On November 15, the Commonwealth Bank of Australia (CBA) held its annual general meeting (AGM), during which a small but notable protest vote emerged against the bank’s board appointments and executive remunerations.
Banks continue to unwittingly act as laundromats for dirty money, but hopefully never again on the same scale as the recent operation dubbed Laundromat, which saw billions of dollars pass from Russian sources through numerous banks around the world.
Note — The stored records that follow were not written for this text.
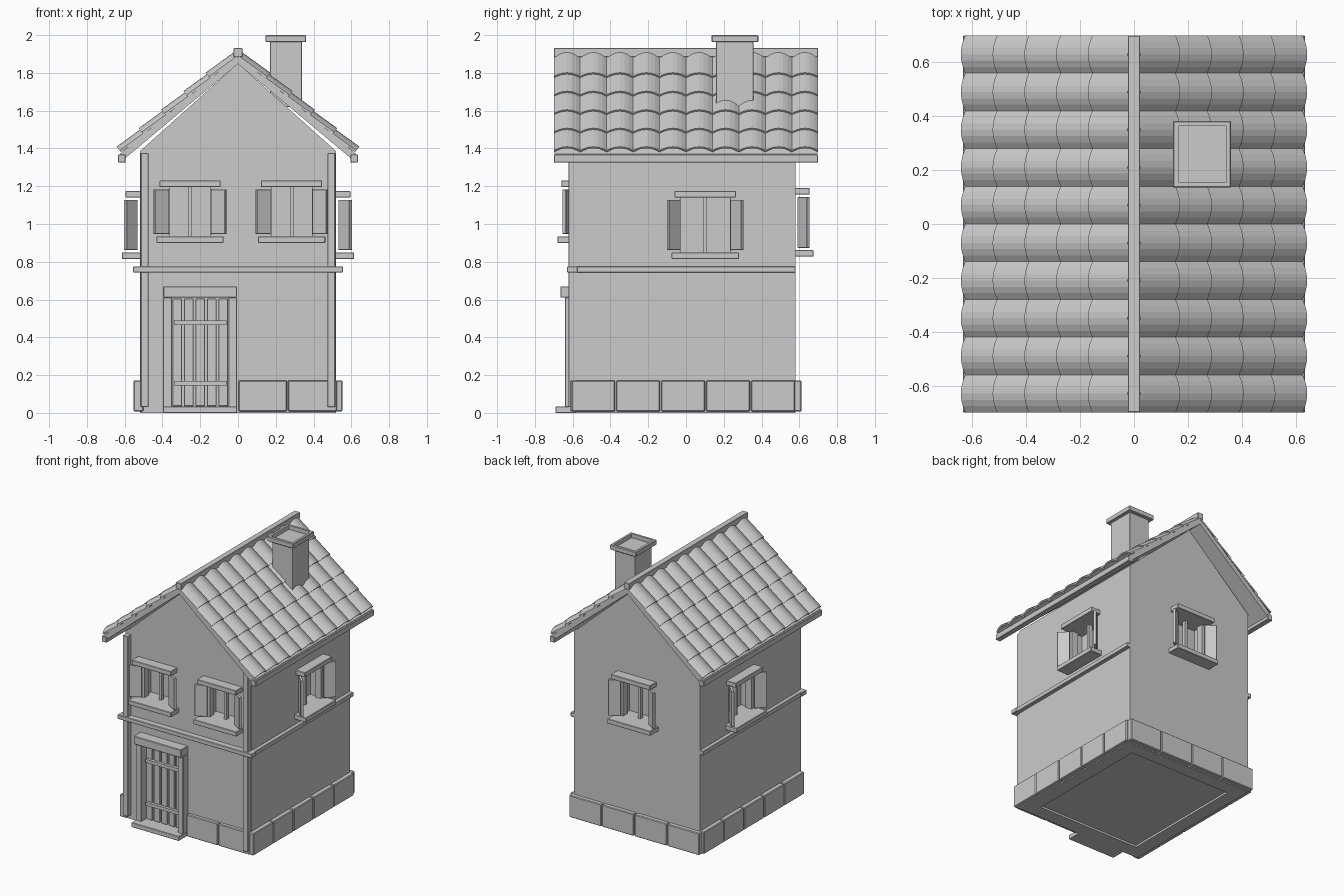
import bpy, bmesh, math
from mathutils import Matrix, Vector

if "Cube" in bpy.data.objects:
    bpy.data.objects.remove(bpy.data.objects["Cube"])

I = Matrix.Identity(4)


def add_box(bm, x0, x1, y0, y1, z0, z1, m=I, bevel=0):
    t = Matrix.Translation(((x0 + x1) / 2, (y0 + y1) / 2, (z0 + z1) / 2))
    s = Matrix.Diagonal((x1 - x0, y1 - y0, z1 - z0, 1))
    vs = bmesh.ops.create_cube(bm, size=1, matrix=m @ t @ s)["verts"]
    if bevel:
        es = list({e for v in vs for e in v.link_edges})
        bmesh.ops.bevel(bm, geom=es, offset=bevel, segments=1, affect='EDGES')


def finish(name, bm):
    bmesh.ops.recalc_face_normals(bm, faces=bm.faces)
    me = bpy.data.meshes.new(name)
    bm.to_mesh(me)
    bm.free()
    ob = bpy.data.objects.new(name, me)
    bpy.context.collection.objects.link(ob)
    return ob


def boxes(name, dims, m=I, bevel=0):
    bm = bmesh.new()
    for d in dims:
        add_box(bm, *d, m=m, bevel=bevel)
    return finish(name, bm)


def prism(name, pts, y0, y1):
    bm = bmesh.new()
    f = bm.faces.new([bm.verts.new((x, y0, z)) for x, z in pts])
    r = bmesh.ops.extrude_face_region(bm, geom=[f])
    vs = [g for g in r["geom"] if isinstance(g, bmesh.types.BMVert)]
    bmesh.ops.translate(bm, verts=vs, vec=(0, y1 - y0, 0))
    return finish(name, bm)


WX, FY, BY = 0.52, -0.585, 0.58

# walls with both gables
walls = prism("walls", [(-WX, 0), (WX, 0), (WX, 1.385), (0, 1.85), (-WX, 1.385)], FY, BY)
cut = bmesh.new()
add_box(cut, -0.35, -0.05, FY - 0.1, FY + 0.06, 0.03, 0.61)        # door recess
add_box(cut, -0.42, 0.42, -0.48, 0.48, -0.1, 0.015)                # underside recess


# windows: local wall plane is y = 0, outward is -y
def window(name, x, y, turn, z0, z1, hw, angle):
    m = Matrix.Translation((x, y, 0)) @ Matrix.Rotation(math.radians(turn), 4, 'Z')
    add_box(cut, -hw, hw, -0.05, 0.1, z0, z1, m)
    boxes(name + "_lintel", [(-0.162, 0.162, -0.075, 0.01, z1, z1 + 0.035)], m, 0.003)
    boxes(name + "_sill", [(-0.178, 0.178, -0.095, 0.02, z0 - 0.035, z0)], m, 0.003)
    boxes(name + "_frame", [(-0.01, 0.01, 0.03, 0.06, z0, z1),
                            (-hw, -hw + 0.018, 0.0, 0.05, z0, z1),
                            (hw - 0.018, hw, 0.0, 0.05, z0, z1)], m)
    bm = bmesh.new()
    for s in (-1, 1):
        h = m @ Matrix.Diagonal((s, 1, 1, 1)) @ Matrix.Translation((hw - 0.005, -0.01, 0)) \
            @ Matrix.Rotation(-math.radians(angle), 4, 'Z')
        add_box(bm, 0, 0.085, -0.02, 0, z0 + 0.012, z1 - 0.012, h, 0.002)
    finish(name + "_shutters", bm)


window("front_window_left", -0.254, FY, 0, 0.935, 1.195, 0.125, 30)
window("front_window_right", 0.284, FY, 0, 0.935, 1.195, 0.125, 30)
window("right_window", WX, 0.102, 90, 0.85, 1.14, 0.15, 45)
window("left_window", -WX, 0.102, -90, 0.85, 1.14, 0.15, 45)
window("back_window", 0, BY, 180, 0.862, 1.155, 0.13, 35)

cutter = finish("opening_cutter", cut)
cutter.hide_render = True
cutter.hide_set(True)
mod = walls.modifiers.new("openings", 'BOOLEAN')
mod.operation = 'DIFFERENCE'
mod.object = cutter

# door with frame, planks and straps
boxes("door_jambs", [(-0.397, -0.35, -0.64, -0.56, 0.03, 0.61),
                     (-0.05, -0.005, -0.64, -0.56, 0.03, 0.61)], bevel=0.003)
boxes("door_lintel", [(-0.397, -0.005, -0.665, -0.56, 0.61, 0.67)], bevel=0.004)
boxes("door_step", [(-0.397, -0.005, -0.69, -0.55, 0, 0.035)], bevel=0.003)
boxes("door_planks", [(-0.347 + i * 0.061, -0.297 + i * 0.061, -0.585, -0.52, 0.035, 0.605)
                      for i in range(5)], bevel=0.003)
boxes("door_straps", [(-0.34, -0.06, -0.605, -0.58, z, z + 0.025) for z in (0.145, 0.465)])

# timber posts and belt beams
boxes("corner_posts", [(-0.515, -0.473, -0.622, FY + 0.01, 0.03, 1.375),
                       (0.473, 0.515, -0.622, FY + 0.01, 0.03, 1.375)], bevel=0.003)
boxes("front_beam", [(-0.555, 0.555, -0.63, FY + 0.01, 0.743, 0.775)], bevel=0.003)
boxes("side_beams", [(WX - 0.01, 0.548, FY, BY, 0.743, 0.775),
                     (-0.548, -WX + 0.01, FY, BY, 0.743, 0.775)], bevel=0.003)

# plinth stones
stones = []
for i in range(5):
    y = FY - 0.025 + i * 0.238
    for s in (-1, 1):
        a, b = sorted((s * 0.5, s * 0.553))
        stones.append((a, b, y + 0.003, y + 0.235, 0.008, 0.172))
for i in range(4):
    x = -0.54 + i * 0.27
    stones.append((x + 0.003, x + 0.267, 0.56, 0.612, 0.008, 0.172))
stones += [(0.003, 0.259, -0.612, -0.56, 0.008, 0.172), (0.265, 0.525, -0.612, -0.56, 0.008, 0.172)]
boxes("plinth_stones", stones, bevel=0.005)

# roof deck, eave boards, ridge beam
K, TOP = 0.83, 1.89
e = 0.625
prism("roof_deck", [(-e, TOP - K * e), (0, TOP), (e, TOP - K * e),
                    (e - 0.02, TOP - K * e - 0.03), (0, TOP - 0.042), (-e + 0.02, TOP - K * e - 0.03)],
      -0.695, 0.695)
boxes("eave_boards", [(0.595, 0.635, -0.7, 0.7, 1.325, 1.367),
                      (-0.635, -0.595, -0.7, 0.7, 1.325, 1.367)], bevel=0.003)
boxes("ridge_beam", [(-0.023, 0.023, -0.7, 0.7, 1.885, 1.932)], bevel=0.003)

# barrel roof tiles
L = math.hypot(1, K)
N = 6


def add_tile(bm, side, yc, xa, xb):
    rings = []
    for x, lift in ((xa, 0.003), (xb, 0.015)):
        for thick in (0, 0.011):
            ring = []
            for k in range(N + 1):
                t = 2 * k / N - 1
                n = lift + 0.026 * (1 - t * t) - thick
                ring.append(bm.verts.new((side * (x + n * K / L), yc + 0.07 * t, TOP - K * x + n / L)))
            rings.append(ring)
    uo, ui, lo, li = rings
    for k in range(N):
        for p, q in ((uo, lo), (lo, li), (li, ui), (ui, uo)):
            bm.faces.new((p[k], p[k + 1], q[k + 1], q[k]))
    for k in (0, N):
        bm.faces.new((uo[k], lo[k], li[k], ui[k]))


bm = bmesh.new()
for side in (-1, 1):
    for c in range(10):
        for r in range(5):
            xb = 0.145 + 0.118 * r
            add_tile(bm, side, -0.63 + 0.14 * c, max(0.005, xb - 0.14), xb)
finish("roof_tiles", bm)

# chimney with hollow cap
boxes("chimney_shaft", [(0.17, 0.338, 0.16, 0.358, 1.62, 1.968)], bevel=0.002)
bm = bmesh.new()
add_box(bm, 0.145, 0.361, 0.135, 0.383, 1.963, 2.0, bevel=0.004)
top = max(bm.faces, key=lambda f: f.calc_center_median().z)
bmesh.ops.inset_region(bm, faces=[top], thickness=0.022)
r = bmesh.ops.extrude_face_region(bm, geom=[top])
bmesh.ops.delete(bm, geom=[top], context='FACES_ONLY')
vs = [g for g in r["geom"] if isinstance(g, bmesh.types.BMVert)]
bmesh.ops.translate(bm, verts=vs, vec=(0, 0, -0.03))
finish("chimney_cap", bm)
Authorities are still working to unravel the tangled trail and uncover those who were complicit in carrying out the shockingly successful operation.
With the fourth EU Directive on Money Laundering coming into force in June this year and instances of financial crime becoming increasingly frequent, it is more crucial than ever for teams within Financial Institutions (FIs), as well as across the industry, to collaborate to tackle financial crime and fraud.
“The Malaysian people were defrauded on an enormous scale”, was the recent assertion by Deputy FBI Director Andrew McCabe in reference to an international banking scandal that has now rumbled on for over two years, and looks set to continue for some time.
Just as HSBC’s global head of foreign-exchange cash trading in London was about to fly out of New York’s Kennedy International Airport on the evening of Tuesday, July 19, he was arrested by US federal officials.
Banks today need more than lucky breaks to thwart the increasingly persistent and clever efforts of cybercriminals. The risk-management function of every bank today is facing a growing myriad of ever-intensifying threats, from hackers to terrorists, but fortunately there is ammunition at their disposal.